Preview: Body Awareness
Two lesbian characters stir up drama in a new play at the Wilma. Body Awareness (previews begin this week with an opening Jan. 11) sets the scene during a weekend at a fictional college in Vermont when audiences get a glimpse into the lives of a mother, her girlfriend and son as a free-spirited artist comes to town to turn everything upside down.
Two of the Philly actors – Mary Martello and Grace Gonglewski – talked to us about what it’s like starring in Annie Baker’s off-beat comedy, which got rave reviews in New York, as well as how gender and politics seem to underscore even the most romantic of relationships.
How do you portray a lesbian relationship realistically in the show?
Gonglewski: Our relationship is one of love and sexual attraction with challenges and contradictions, like any relationship, gay or straight. It is not hard to find Mary Martello super sexy and lovable. There is also an imbalance of power (typical to most relationships), which shifts during the journey of the play.
Martello: The relationship in the show is a three-year-long domestic relationship, so that’s what I portray. We have a home together and my son lives with us and we love each other. It’s the reality of that situation that I play.
What are some of the challenges your characters face?
Gonglewski: My partner’s son possibly has Aspergers Syndrome and her coddling him is hard on our relationship. He is still living at home at 21. My character wants to keep the status quo of being the top dog, so she can maintain her delusion of control and feel confident, powerful. A visitor is a catalyst for change, forcing us to rethink our relationship. My challenges include my own need for control, loss of self-confidence, self-consciousness, intellectual double speak…and in an odd way, a sort of ‘Aspergery’ problem of not quite being able to see someone else’s point of view.
Martello: Well, we live with my son who we think has Aspergers Syndrome, but has never seen a therapist about it. And because of a house guest, we are suddently facing long-term beliefs and habits that suddenly seem to be chafing us in the relationship. How do we face these things about ourselves and still continue in the relationship?
What role does comedy play in the way the characters discuss their own relationship, bodies and even gender?
Gonglewski: Truth is funny. I think if we play our roles with total sincerity, with all the sadness and despair, the audience will find it funny. Hopefully they will be able to laugh at themselves through us. The play has tongue-in-cheek, self-referential humor, very knowing and subtle. I think the sophisticated Wilma audiences will dig it.
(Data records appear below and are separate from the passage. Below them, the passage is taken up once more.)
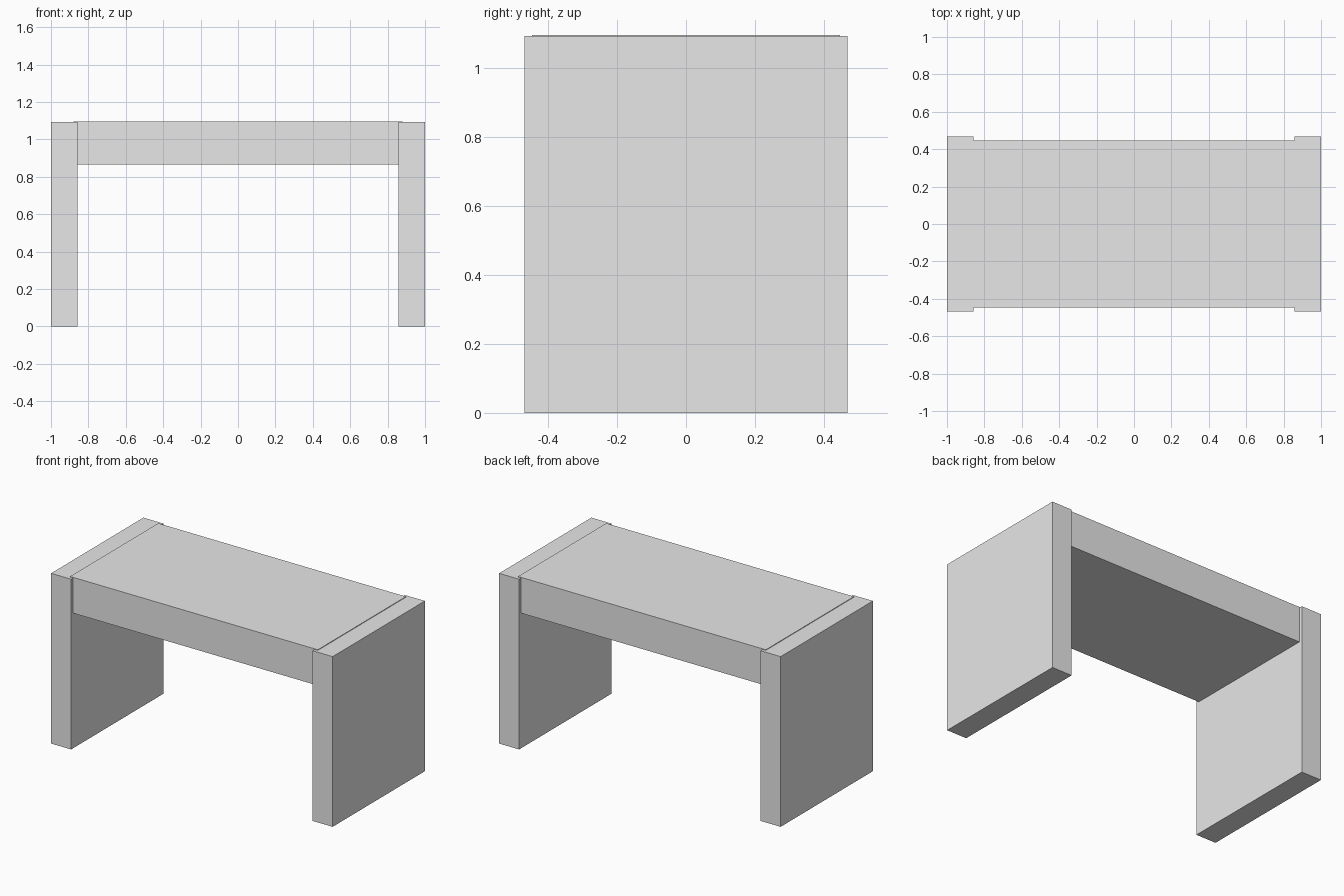
import bpy

cube = bpy.data.objects.get("Cube")
if cube:
    bpy.data.objects.remove(cube, do_unlink=True)

grey = bpy.data.materials.new("light grey")
grey.use_nodes = True
colour = (0.8, 0.8, 0.8, 1)
grey.diffuse_color = colour
grey.node_tree.nodes["Principled BSDF"].inputs["Base Color"].default_value = colour


def box(name, low, high):
    """Add a flat-sided box spanning two opposite corners."""
    centre = [(a + b) / 2 for a, b in zip(low, high)]
    bpy.ops.mesh.primitive_cube_add(size=1, location=centre)
    obj = bpy.context.object
    obj.name = name
    obj.scale = [b - a for a, b in zip(low, high)]
    bpy.ops.object.transform_apply(location=False, rotation=False, scale=True)
    obj.data.materials.append(grey)
    return obj


# Upright side panels
thickness, half_depth, height = 0.142, 0.468, 1.093
box("left_panel", (1 - thickness, -half_depth, 0), (1, half_depth, height))
box("right_panel", (-1, -half_depth, 0), (thickness - 1, half_depth, height))

# Thick top slab, let into both panels and standing slightly proud of them
box("top_slab", (-0.88, -0.447, 0.867), (0.88, 0.447, 1.097))
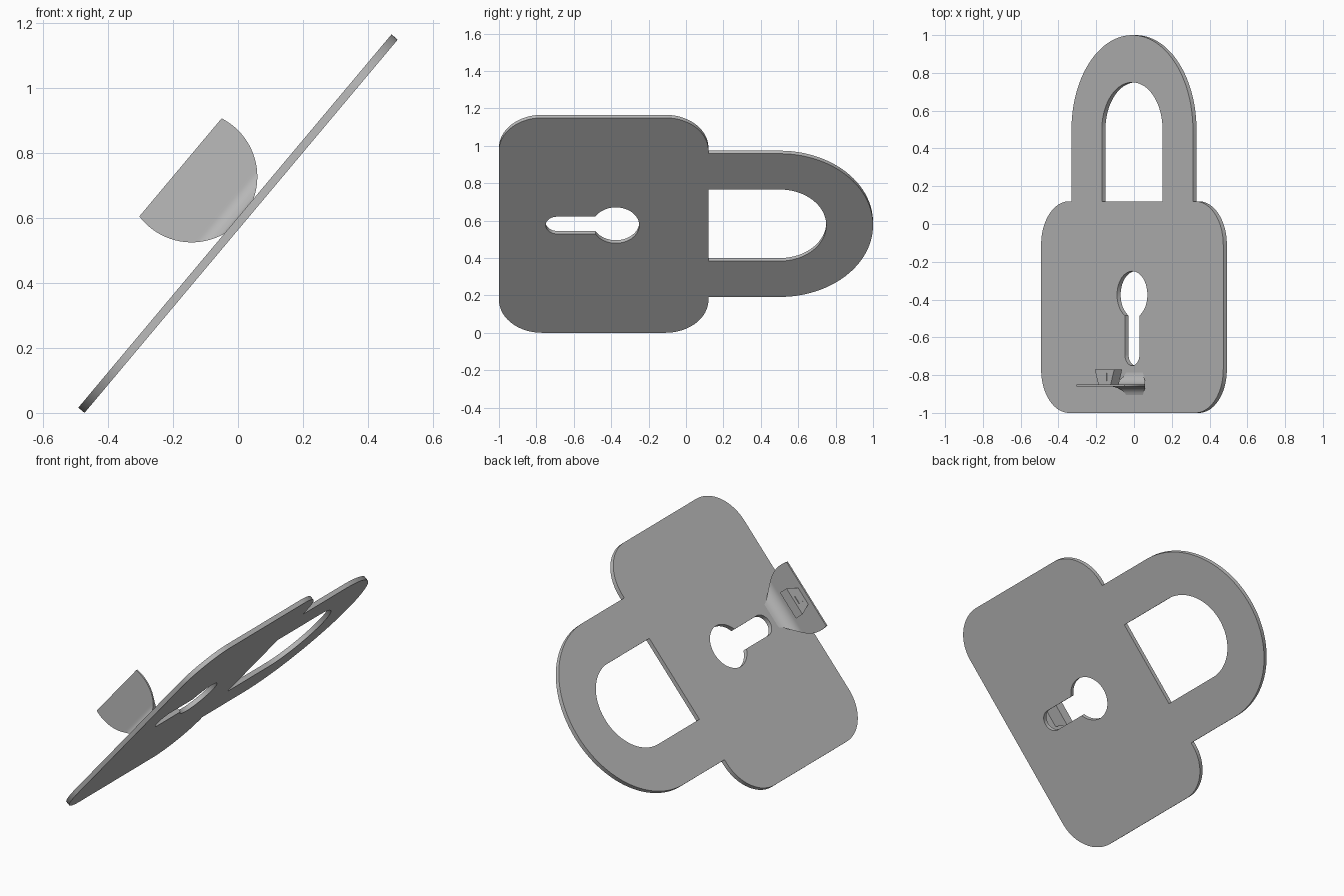
import bpy, bmesh
from math import sin, cos, radians, sqrt, asin, degrees
from mathutils import Matrix

cube = bpy.data.objects.get("Cube")
if cube:
    bpy.data.objects.remove(cube, do_unlink=True)

grey = bpy.data.materials.new("plain_grey")
grey.use_nodes = True
colour = (0.5, 0.5, 0.5, 1)
grey.diffuse_color = colour
grey.node_tree.nodes["Principled BSDF"].inputs["Base Color"].default_value = colour

# Everything lies in the frame of the tilted sheet: x along the slope, z out of it
HALF = 0.0125
TILT = radians(50)
FRAME = (Matrix.Translation((0, 0, 0.75 * sin(TILT) + HALF * cos(TILT)))
         @ Matrix.Rotation(-TILT, 4, 'Y'))


def arc(cx, cy, r, start, end, steps=24):
    angles = [radians(start + (end - start) * i / steps) for i in range(steps + 1)]
    return [(cx + r * cos(a), cy + r * sin(a)) for a in angles]


def mirrored(right_half):
    return right_half + [(-x, y) for x, y in reversed(right_half)]


def finish(obj):
    obj.matrix_world = FRAME
    bpy.ops.object.select_all(action='DESELECT')
    obj.select_set(True)
    bpy.context.view_layer.objects.active = obj
    if obj.type == 'CURVE':
        bpy.ops.object.convert(target='MESH')
        obj = bpy.context.object
    obj.data.materials.clear()
    obj.data.materials.append(grey)
    bpy.ops.object.shade_smooth_by_angle(angle=radians(35))


def loft(name, rings):
    """Skin a stack of closed rings and cap both ends."""
    bm = bmesh.new()
    rows = [[bm.verts.new(p) for p in ring] for ring in rings]
    n = len(rows[0])
    for a, b in zip(rows, rows[1:]):
        for i in range(n):
            j = (i + 1) % n
            bm.faces.new((a[i], a[j], b[j], b[i]))
    bm.faces.new(rows[0])
    bm.faces.new(rows[-1])
    bmesh.ops.recalc_face_normals(bm, faces=bm.faces)
    mesh = bpy.data.meshes.new(name)
    bm.to_mesh(mesh)
    bm.free()
    obj = bpy.data.objects.new(name, mesh)
    bpy.context.collection.objects.link(obj)
    finish(obj)


# Padlock sheet: rounded body and shackle in one outline, with two openings
body_top = 0.12
outline = mirrored(arc(0.52, -0.77, 0.23, -90, 0) + arc(0.52, -0.11, 0.23, 0, 90)
                   + [(0.5, body_top)] + arc(0, 0.5, 0.5, 0, 89))
shackle_opening = mirrored([(0.25, body_top)] + arc(0, 0.5, 0.25, 0, 89))
slot = 0.06
meet = degrees(asin(slot / 0.125))
keyhole = mirrored(arc(0, -0.69, slot, -89, 0) + arc(0, -0.375, 0.125, meet - 90, 89))

curve = bpy.data.curves.new("padlock_sheet", 'CURVE')
curve.dimensions = '2D'
curve.fill_mode = 'BOTH'
curve.extrude = HALF
for loop in (outline, shackle_opening, keyhole):
    spline = curve.splines.new('POLY')
    spline.points.add(len(loop) - 1)
    for point, (x, y) in zip(spline.points, loop):
        point.co = (x, y, 0, 1)
    spline.use_cyclic_u = True
sheet = bpy.data.objects.new("padlock_sheet", curve)
bpy.context.collection.objects.link(sheet)
finish(sheet)

# Upright half-disc fin, flaring into the sheet with a fillet on both sides
MID = 0.019
RADIUS = 0.202
TOP = 0.247


def flare(r, z):
    h = max(z - HALF, 0)
    return r - sqrt(r * r - (r - h) ** 2) if h < r else 0


rings = []
steps = 48
for i in range(steps + 1):
    z = 0.002 + (TOP - 0.002) * (i / steps) ** 1.6
    w = sqrt(RADIUS ** 2 - (z - RADIUS) ** 2)
    front = -0.86 - flare(0.05, z)
    back = -0.85 + flare(0.07, z)
    rings.append([(MID - w, front, z), (MID + w, front, z),
                  (MID + w, back, z), (MID - w, back, z)])
loft("fin", rings)


# Small flared ledge on the back of the fin, with a square pad
def ledge_ring(z):
    return [(MID - 0.05, -0.852, z), (MID + 0.05, -0.852, z),
            (MID + 0.08, -0.77, z), (MID - 0.08, -0.77, z)]


def pad_ring(z):
    return [(MID + sx * 0.022, -0.81 + sy * 0.02, z)
            for sx, sy in ((-1, -1), (1, -1), (1, 1), (-1, 1))]


loft("ledge", [ledge_ring(0.165), ledge_ring(0.22)])
loft("ledge_pad", [pad_ring(0.219), pad_ring(0.224)])
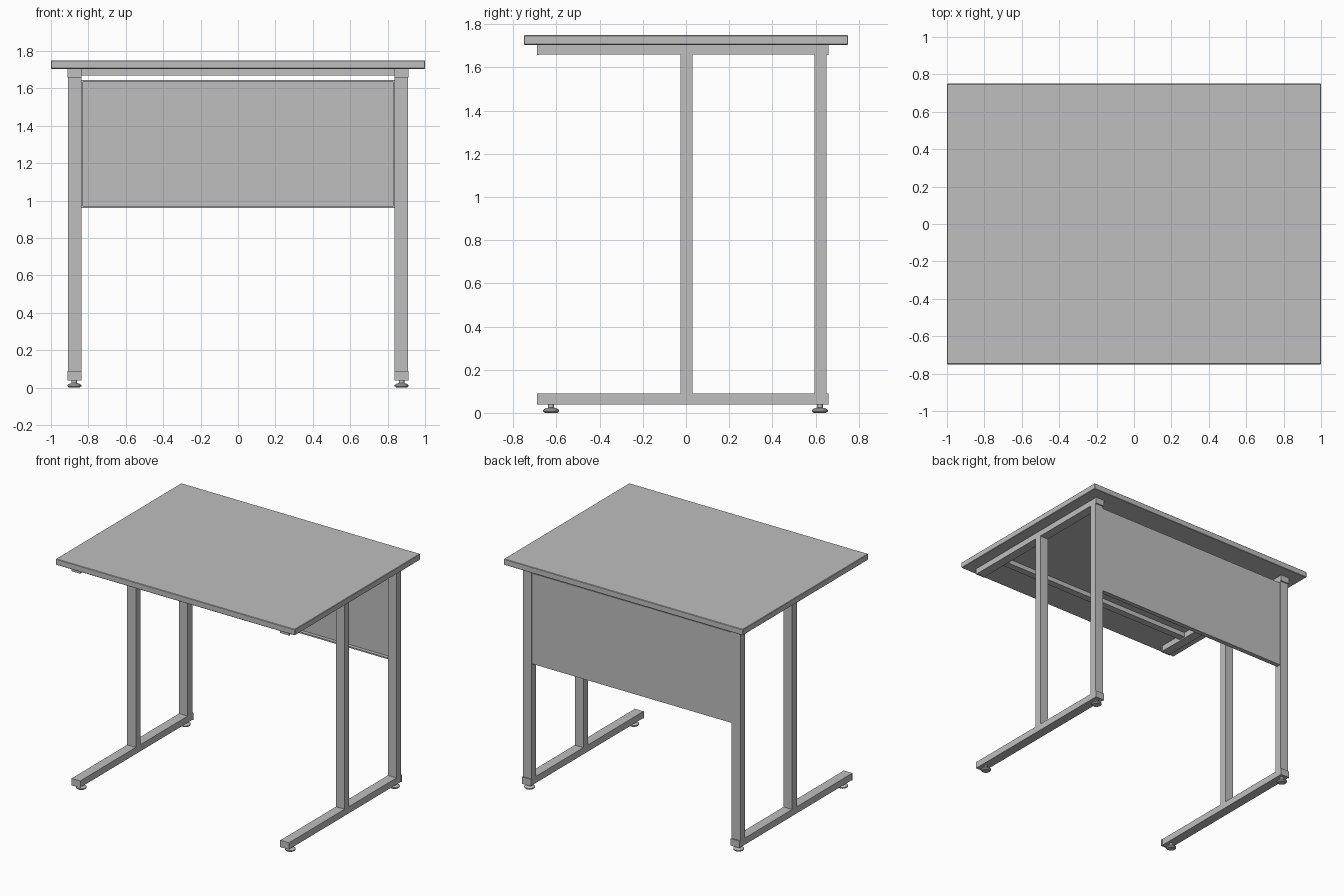
import bpy
import bmesh

cube = bpy.data.objects.get("Cube")
if cube:
    bpy.data.objects.remove(cube, do_unlink=True)

grey = bpy.data.materials.new("plain grey")
grey.use_nodes = True
grey.diffuse_color = (0.52, 0.52, 0.52, 1)
grey.node_tree.nodes["Principled BSDF"].inputs["Base Color"].default_value = grey.diffuse_color


def finish(name, bm):
    mesh = bpy.data.meshes.new(name)
    bmesh.ops.recalc_face_normals(bm, faces=bm.faces)
    bm.to_mesh(mesh)
    bm.free()
    mesh.materials.append(grey)
    obj = bpy.data.objects.new(name, mesh)
    bpy.context.collection.objects.link(obj)
    return obj


def box(name, xs, ys, zs, bevel=0):
    """Box spanning the given (low, high) ranges."""
    bm = bmesh.new()
    bmesh.ops.create_cube(bm, size=1)
    for v in bm.verts:
        v.co = [r[0] if c < 0 else r[1] for c, r in zip(v.co, (xs, ys, zs))]
    if bevel:
        bmesh.ops.bevel(bm, geom=bm.edges[:], offset=bevel, segments=1, affect='EDGES')
    return finish(name, bm)


def lathe(name, profile, x, y, sides=24):
    """Round part from (radius, height) pairs, capped at both ends."""
    bm = bmesh.new()
    rings = []
    for radius, z in profile:
        ring = bmesh.ops.create_circle(bm, segments=sides, radius=radius)["verts"]
        for v in ring:
            v.co.x += x
            v.co.y += y
            v.co.z = z
        rings.append(ring)
    for low, high in zip(rings, rings[1:]):
        for i in range(sides):
            j = (i + 1) % sides
            bm.faces.new((low[i], low[j], high[j], high[i]))
    bm.faces.new(rings[0])
    bm.faces.new(rings[-1])
    obj = finish(name, bm)
    bpy.context.view_layer.objects.active = obj
    obj.select_set(True)
    bpy.ops.object.shade_smooth_by_angle()
    obj.select_set(False)


# Desk top
box("desk_top", (-1, 1), (-0.75, 0.75), (1.705, 1.75), 0.003)

# Side frames: two rails, two posts, end caps and levelling feet
foot_profile = [(0.028, 0), (0.037, 0.007), (0.037, 0.014), (0.025, 0.022),
                (0.014, 0.024), (0.014, 0.042)]
for side, sign in (("left", 1), ("right", -1)):
    xs = sorted((sign * 0.838, sign * 0.91))
    cap_xs = sorted((sign * 0.836, sign * 0.912))
    for level, zs in (("lower", (0.04, 0.09)), ("upper", (1.66, 1.705))):
        box(f"{side}_{level}_rail", xs, (-0.68, 0.65), zs)
        for end, ys in (("front", (-0.69, -0.68)), ("back", (0.65, 0.66))):
            box(f"{side}_{level}_{end}_cap", cap_xs, ys, (zs[0] - 0.002, zs[1]))
    for place, ys in (("middle", (-0.025, 0.03)), ("back", (0.595, 0.65))):
        box(f"{side}_{place}_post", xs, ys, (0.09, 1.66))
    for place, y in (("front", -0.625), ("back", 0.62)):
        lathe(f"{side}_{place}_foot", foot_profile, sign * 0.875, y)

# Cross bar under the front of the top
box("front_cross_bar", (-0.838, 0.838), (-0.485, -0.43), (1.67, 1.705))

# Back panel: thin sheet with edges folded toward the front
low, high, edge = 0.96, 1.645, 0.01
fold = (0.61, 0.637)
box("back_panel", (-0.838, 0.838), (0.637, 0.646), (low, high))
box("panel_bottom_fold", (-0.838, 0.838), fold, (low, low + edge))
box("panel_top_fold", (-0.838, 0.838), fold, (high - edge, high))
for side, sign in (("left", 1), ("right", -1)):
    box(f"panel_{side}_fold", sorted((sign * 0.828, sign * 0.838)), fold, (low + edge, high - edge))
Martello: I guess that people are funny and their foibles are even funnier, especially when they don’t know they have them. This is a honest look at a family dynamic and that’s just funny.
What drew you to these characters in the first place?
Gonglewski: I was drawn to working with the renowned (director) Annie Kaufman, and being in love with Mary Martello. I would have done any role with either impetus. That said, this particular role has elements of me that I recognize [she cringes], and it is wickedly delicious to poke fun at.
Martello: Their humanity and their vulnerability. That may actually be redundant, but the play and the characters are so real and trying so hard to make their life work that I really root for them.
This show has played in a few cities around the country already. What do you expect to bring to Philly audiences?
Gonglewski: The unique thing in this production is the astonishingly deft hand of Kaufman. She settles for nothing less than sheer reality, no commenting on the characters at all. Her direction of light and sound is just as precise. She carves every single moment, every shadow, bell, tone, flicker. With an unassuming and self-effacing banter, she meticulously sculpts minutia to get the exact effect she desires – fascinating to watch in tech, I am learning a lot. I am dying to see the effect on an audience.
Martello: It is always my intention to open hearts and minds and tickle funny bones with as much honesty and communication as possible. So I hope audiences root for these characters, as well.
Body Awareness, Jan. 11 – Feb. 5, Wilma Theatre, 265 S. Broad St., 215-546-7824.